6. Zhou BG, Chen LX, Li B, Wan LY, Ai YW. Saccharomyces boulardii as an adjuvant therapy for Helicobacter pylori eradication: A systematic review and meta-analysis with trial sequential analysis. Helicobacter. 2019 Oct;24(5):e12651. doi: 10.1111/hel.12651. Epub 2019 Aug 14. PMID: 31414551.

7. Cindoruk M, Erkan G, Karakan T, Dursun A, Unal S. Efficacy and safety of Saccharomyces boulardii in the 14-day triple anti-Helicobacter pylori therapy: a prospective randomized placebo-controlled double-blind study. Helicobacter. 2007 Aug;12(4):309-16. doi: 10.1111/j.1523-5378.2007.00516.x. PMID: 17669103.

8. Pothoulakis C, Kelly CP, Joshi MA, Gao N, O'Keane CJ, Castagliuolo I, Lamont JT. Saccharomyces boulardii inhibits Clostridium difficile toxin A binding and enterotoxicity in rat ileum. Gastroenterology. 1993 Apr;104(4):1108-15. doi: 10.1016/0016-5085(93)90280-p. PMID: 8462799.

9. Choi CH, Jo SY, Park HJ, Chang SK, Byeon JS, Myung SJ. A randomized, double-blind, placebo-controlled multicenter trial of saccharomyces boulardii in irritable bowel syndrome: effect on quality of life. J Clin Gastroenterol. 2011 Sep;45(8):679-83. doi: 10.1097/MCG.0b013e318204593e. Erratum in: J Clin Gastroenterol. 2011 Oct;45(9):838. PMID: 21301358.

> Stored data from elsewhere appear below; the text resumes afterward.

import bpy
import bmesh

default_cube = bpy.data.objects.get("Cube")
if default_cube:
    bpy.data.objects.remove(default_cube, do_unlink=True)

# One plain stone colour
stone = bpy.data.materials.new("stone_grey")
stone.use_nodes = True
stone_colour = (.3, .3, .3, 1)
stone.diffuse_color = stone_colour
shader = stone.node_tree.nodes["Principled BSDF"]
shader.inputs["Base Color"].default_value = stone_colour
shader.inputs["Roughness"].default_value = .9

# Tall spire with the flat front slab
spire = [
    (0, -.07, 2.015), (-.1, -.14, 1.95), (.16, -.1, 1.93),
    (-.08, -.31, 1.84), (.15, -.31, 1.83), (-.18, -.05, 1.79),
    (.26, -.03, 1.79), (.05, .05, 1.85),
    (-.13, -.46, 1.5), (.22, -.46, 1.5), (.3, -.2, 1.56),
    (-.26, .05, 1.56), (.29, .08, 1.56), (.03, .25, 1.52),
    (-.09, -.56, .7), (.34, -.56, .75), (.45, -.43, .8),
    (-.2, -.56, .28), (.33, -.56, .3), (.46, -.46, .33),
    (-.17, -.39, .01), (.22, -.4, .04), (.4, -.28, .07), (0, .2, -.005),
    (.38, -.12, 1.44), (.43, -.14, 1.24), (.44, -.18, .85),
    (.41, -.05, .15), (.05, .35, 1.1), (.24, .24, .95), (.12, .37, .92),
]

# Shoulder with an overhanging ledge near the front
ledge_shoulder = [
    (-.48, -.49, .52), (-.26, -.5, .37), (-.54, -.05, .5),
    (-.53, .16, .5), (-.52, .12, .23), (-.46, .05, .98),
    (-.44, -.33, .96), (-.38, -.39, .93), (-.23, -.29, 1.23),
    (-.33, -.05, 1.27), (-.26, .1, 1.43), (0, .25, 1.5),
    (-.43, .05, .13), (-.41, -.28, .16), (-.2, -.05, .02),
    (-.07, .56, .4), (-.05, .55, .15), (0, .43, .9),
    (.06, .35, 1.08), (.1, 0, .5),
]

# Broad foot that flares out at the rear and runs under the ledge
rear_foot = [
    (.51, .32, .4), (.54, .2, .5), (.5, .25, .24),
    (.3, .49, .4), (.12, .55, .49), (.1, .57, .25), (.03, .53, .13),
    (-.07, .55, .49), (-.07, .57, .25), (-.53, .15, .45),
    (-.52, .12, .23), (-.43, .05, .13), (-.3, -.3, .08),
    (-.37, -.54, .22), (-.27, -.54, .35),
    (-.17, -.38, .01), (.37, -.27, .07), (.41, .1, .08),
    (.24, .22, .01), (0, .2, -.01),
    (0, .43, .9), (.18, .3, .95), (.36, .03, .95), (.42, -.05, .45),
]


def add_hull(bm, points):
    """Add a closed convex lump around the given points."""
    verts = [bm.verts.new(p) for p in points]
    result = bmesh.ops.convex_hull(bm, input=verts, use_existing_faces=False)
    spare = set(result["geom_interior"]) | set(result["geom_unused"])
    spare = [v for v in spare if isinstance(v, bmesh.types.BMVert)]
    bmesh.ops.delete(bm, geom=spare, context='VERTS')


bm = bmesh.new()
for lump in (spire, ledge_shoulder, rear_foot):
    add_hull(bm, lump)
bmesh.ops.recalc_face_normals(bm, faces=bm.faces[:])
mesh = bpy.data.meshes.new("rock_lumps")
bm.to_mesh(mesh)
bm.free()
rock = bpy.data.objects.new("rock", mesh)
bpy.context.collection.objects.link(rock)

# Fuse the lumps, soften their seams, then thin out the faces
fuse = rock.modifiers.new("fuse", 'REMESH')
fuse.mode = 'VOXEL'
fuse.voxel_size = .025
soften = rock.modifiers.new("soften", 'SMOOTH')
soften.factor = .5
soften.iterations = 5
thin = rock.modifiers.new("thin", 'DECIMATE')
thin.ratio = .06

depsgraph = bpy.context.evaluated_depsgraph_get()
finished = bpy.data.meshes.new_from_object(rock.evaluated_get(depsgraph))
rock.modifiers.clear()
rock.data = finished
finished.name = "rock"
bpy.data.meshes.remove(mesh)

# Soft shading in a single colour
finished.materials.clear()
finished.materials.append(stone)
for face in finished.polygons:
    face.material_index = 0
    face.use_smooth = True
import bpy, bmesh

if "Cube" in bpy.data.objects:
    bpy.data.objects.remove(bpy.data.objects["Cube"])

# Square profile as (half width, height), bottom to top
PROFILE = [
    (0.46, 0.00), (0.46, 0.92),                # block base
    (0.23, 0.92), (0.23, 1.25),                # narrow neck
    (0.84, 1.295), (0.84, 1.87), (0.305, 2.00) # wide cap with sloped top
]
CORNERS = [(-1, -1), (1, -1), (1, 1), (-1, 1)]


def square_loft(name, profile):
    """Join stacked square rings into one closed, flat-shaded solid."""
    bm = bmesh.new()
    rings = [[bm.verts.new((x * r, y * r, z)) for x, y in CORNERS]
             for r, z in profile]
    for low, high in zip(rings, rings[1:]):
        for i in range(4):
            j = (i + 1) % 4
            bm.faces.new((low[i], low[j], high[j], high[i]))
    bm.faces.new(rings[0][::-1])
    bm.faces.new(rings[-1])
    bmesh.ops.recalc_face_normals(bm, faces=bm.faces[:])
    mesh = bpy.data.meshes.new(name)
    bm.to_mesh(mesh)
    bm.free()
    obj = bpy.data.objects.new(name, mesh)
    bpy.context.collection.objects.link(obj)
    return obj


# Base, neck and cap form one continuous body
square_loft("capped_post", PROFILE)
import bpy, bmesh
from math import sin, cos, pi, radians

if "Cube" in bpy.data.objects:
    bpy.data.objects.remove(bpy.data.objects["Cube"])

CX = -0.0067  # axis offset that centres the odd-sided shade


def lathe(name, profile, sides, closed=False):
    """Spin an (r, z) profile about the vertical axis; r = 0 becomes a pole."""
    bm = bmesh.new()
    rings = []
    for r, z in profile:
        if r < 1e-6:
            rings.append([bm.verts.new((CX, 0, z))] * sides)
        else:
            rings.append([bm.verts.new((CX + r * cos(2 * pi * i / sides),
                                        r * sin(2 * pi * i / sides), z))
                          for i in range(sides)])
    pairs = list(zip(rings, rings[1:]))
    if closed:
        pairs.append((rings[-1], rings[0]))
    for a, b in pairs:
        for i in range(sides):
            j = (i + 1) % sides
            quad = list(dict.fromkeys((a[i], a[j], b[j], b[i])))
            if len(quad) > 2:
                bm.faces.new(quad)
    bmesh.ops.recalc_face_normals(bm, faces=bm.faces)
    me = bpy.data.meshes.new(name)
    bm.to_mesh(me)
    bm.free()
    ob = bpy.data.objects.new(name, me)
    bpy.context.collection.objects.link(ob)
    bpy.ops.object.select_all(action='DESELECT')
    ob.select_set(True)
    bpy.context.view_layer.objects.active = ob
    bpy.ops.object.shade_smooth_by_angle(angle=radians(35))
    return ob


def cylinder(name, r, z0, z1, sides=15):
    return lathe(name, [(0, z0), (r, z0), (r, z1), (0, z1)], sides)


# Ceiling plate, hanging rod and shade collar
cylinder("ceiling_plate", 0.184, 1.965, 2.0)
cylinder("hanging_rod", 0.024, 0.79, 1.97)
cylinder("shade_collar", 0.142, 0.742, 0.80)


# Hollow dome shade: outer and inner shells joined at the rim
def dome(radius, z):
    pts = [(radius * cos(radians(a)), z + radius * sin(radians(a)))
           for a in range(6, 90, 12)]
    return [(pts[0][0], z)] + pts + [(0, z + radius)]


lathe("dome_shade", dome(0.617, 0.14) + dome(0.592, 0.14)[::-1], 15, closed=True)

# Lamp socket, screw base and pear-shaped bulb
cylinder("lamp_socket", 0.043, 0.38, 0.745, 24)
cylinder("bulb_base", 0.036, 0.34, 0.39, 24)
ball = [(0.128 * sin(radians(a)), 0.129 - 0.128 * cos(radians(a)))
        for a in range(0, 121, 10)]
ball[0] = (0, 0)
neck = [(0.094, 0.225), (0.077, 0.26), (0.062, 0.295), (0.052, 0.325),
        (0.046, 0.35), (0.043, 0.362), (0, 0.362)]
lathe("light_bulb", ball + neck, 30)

10. Schneider SM, Girard-Pipau F, Filippi J, Hebuterne X, Moyse D, Hinojosa GC, Pompei A, Rampal P. Effects of Saccharomyces boulardii on fecal short-chain fatty acids and microflora in patients on long-term total enteral nutrition. World J Gastroenterol. 2005 Oct 21;11(39):6165-9. doi: 10.3748/wjg.v11.i39.6165. PMID: 16273644; PMCID: PMC4436634.